The records section start

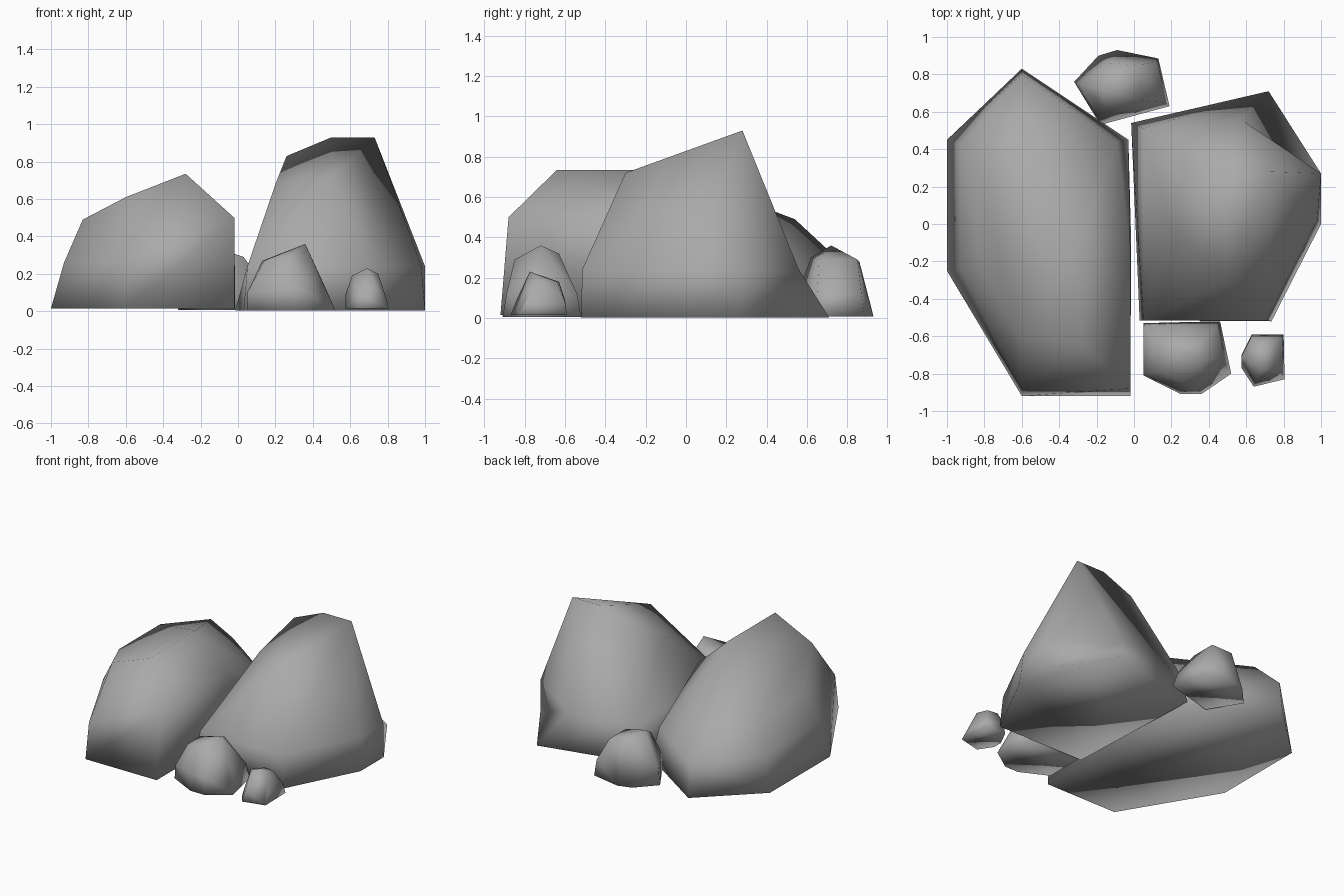
import bpy
import bmesh
import math

if "Cube" in bpy.data.objects:
    bpy.data.objects.remove(bpy.data.objects["Cube"])

stone = bpy.data.materials.new("stone")
stone.diffuse_color = (0.4, 0.4, 0.4, 1)
stone.use_nodes = True
stone.node_tree.nodes["Principled BSDF"].inputs["Base Color"].default_value = stone.diffuse_color


def rock(name, base_z, base, body, ring=None):
    """A faceted boulder: convex hull of a flat ground outline and upper corners.
    With a ring (one (x, y, z) per base corner) the foot flares out below the hull."""
    bm = bmesh.new()
    foot = [bm.verts.new((x, y, base_z)) for x, y in base]
    collar = [bm.verts.new(p) for p in ring or []]
    top = [bm.verts.new(p) for p in body]
    hull = collar + top if ring else foot + top
    res = bmesh.ops.convex_hull(bm, input=hull)
    loose = {g for g in res["geom_interior"] + res["geom_unused"]
             if isinstance(g, bmesh.types.BMVert)}
    bmesh.ops.delete(bm, geom=list(loose), context='VERTS')
    if ring:
        # open the hull's underside and join it to the ground outline
        under = [f for f in bm.faces if all(v in collar for v in f.verts)]
        bmesh.ops.delete(bm, geom=under, context='FACES')
        n = len(foot)
        for i in range(n):
            j = (i + 1) % n
            bm.faces.new((foot[i], foot[j], collar[j], collar[i]))
        bm.faces.new(foot)
    bmesh.ops.dissolve_limit(bm, angle_limit=math.radians(1),
                             verts=bm.verts, edges=bm.edges)
    bmesh.ops.recalc_face_normals(bm, faces=bm.faces)
    for f in bm.faces:
        f.smooth = True
    mesh = bpy.data.meshes.new(name)
    bm.to_mesh(mesh)
    bm.free()
    mesh.materials.append(stone)
    obj = bpy.data.objects.new(name, mesh)
    bpy.context.collection.objects.link(obj)
    return obj


# long boulder on the left
rock("long_boulder", 0.015,
     [(-1, -.25), (-1, .45), (-.6, .83), (-.03, .45), (-.015, -.1),
      (-.02, -.92), (-.6, -.92)],
     [(-.93, -.24, .26), (-.93, .42, .26), (-.6, .80, .25), (-.09, .44, .25),
      (-.6, -.88, .27), (-.02, -.88, .5), (-.02, -.12, .5),
      (-.83, -.2, .49), (-.83, .28, .49), (-.6, .54, .49),
      (-.6, -.61, .61), (-.28, -.64, .735), (-.28, -.1, .735)])

# tall boulder on the right, with a flared foot
rock("tall_boulder", 0.003,
     [(-.015, .54), (.03, -.515), (.735, -.52), (1, 0), (1, .27), (.72, .71)],
     [(.2, -.04, .68), (.5, -.3, .72), (.26, .28, .83),
      (.5, .28, .93), (.73, .28, .93)],
     ring=[(.05, .51, .24), (.05, -.515, .24), (.71, -.515, .24),
           (.98, .02, .24), (1, .27, .24), (.57, .56, .24)])

# small rock at the front
rock("front_rock", 0.005,
     [(.05, -.53), (.05, -.81), (.25, -.91), (.36, -.91), (.52, -.8), (.46, -.52)],
     [(.05, -.54, .1), (.05, -.8, .1), (.24, -.89, .12), (.35, -.89, .12),
      (.47, -.72, .12), (.44, -.54, .12), (.13, -.63, .27), (.14, -.79, .27),
      (.27, -.85, .29), (.36, -.72, .36), (.33, -.63, .32)])

# pebble at the front right
rock("pebble", 0.015,
     [(.575, -.70), (.63, -.59), (.80, -.59), (.805, -.83), (.64, -.87), (.575, -.77)],
     [(.575, -.71, .09), (.63, -.60, .09), (.79, -.60, .08), (.79, -.79, .08),
      (.65, -.84, .09), (.61, -.72, .19), (.66, -.63, .18), (.74, -.64, .18),
      (.75, -.74, .2), (.69, -.775, .23)])

# small rock at the back
rock("back_rock", 0.008,
     [(-.32, .76), (-.19, .90), (-.09, .93), (.13, .885), (.19, .63), (-.18, .53)],
     [(-.30, .75, .13), (-.17, .87, .13), (.12, .87, .12), (.16, .65, .12),
      (-.19, .56, .14), (-.17, .72, .36), (-.13, .86, .28), (.03, .85, .29),
      (.03, .66, .29), (-.15, .62, .30)])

The records section end

#### Required work:
The reply should hold only the lines of the listing above starting at the line containing "bm.to_mesh(mesh)" and ending at the line containing "(-.6, -.61, .61), (-.28, -.64, .735), (-.28, -.1, .735)])", exactly as written.

#### Finished task:
    bm.to_mesh(mesh)
    bm.free()
    mesh.materials.append(stone)
    obj = bpy.data.objects.new(name, mesh)
    bpy.context.collection.objects.link(obj)
    return obj


# long boulder on the left
rock("long_boulder", 0.015,
     [(-1, -.25), (-1, .45), (-.6, .83), (-.03, .45), (-.015, -.1),
      (-.02, -.92), (-.6, -.92)],
     [(-.93, -.24, .26), (-.93, .42, .26), (-.6, .80, .25), (-.09, .44, .25),
      (-.6, -.88, .27), (-.02, -.88, .5), (-.02, -.12, .5),
      (-.83, -.2, .49), (-.83, .28, .49), (-.6, .54, .49),
      (-.6, -.61, .61), (-.28, -.64, .735), (-.28, -.1, .735)])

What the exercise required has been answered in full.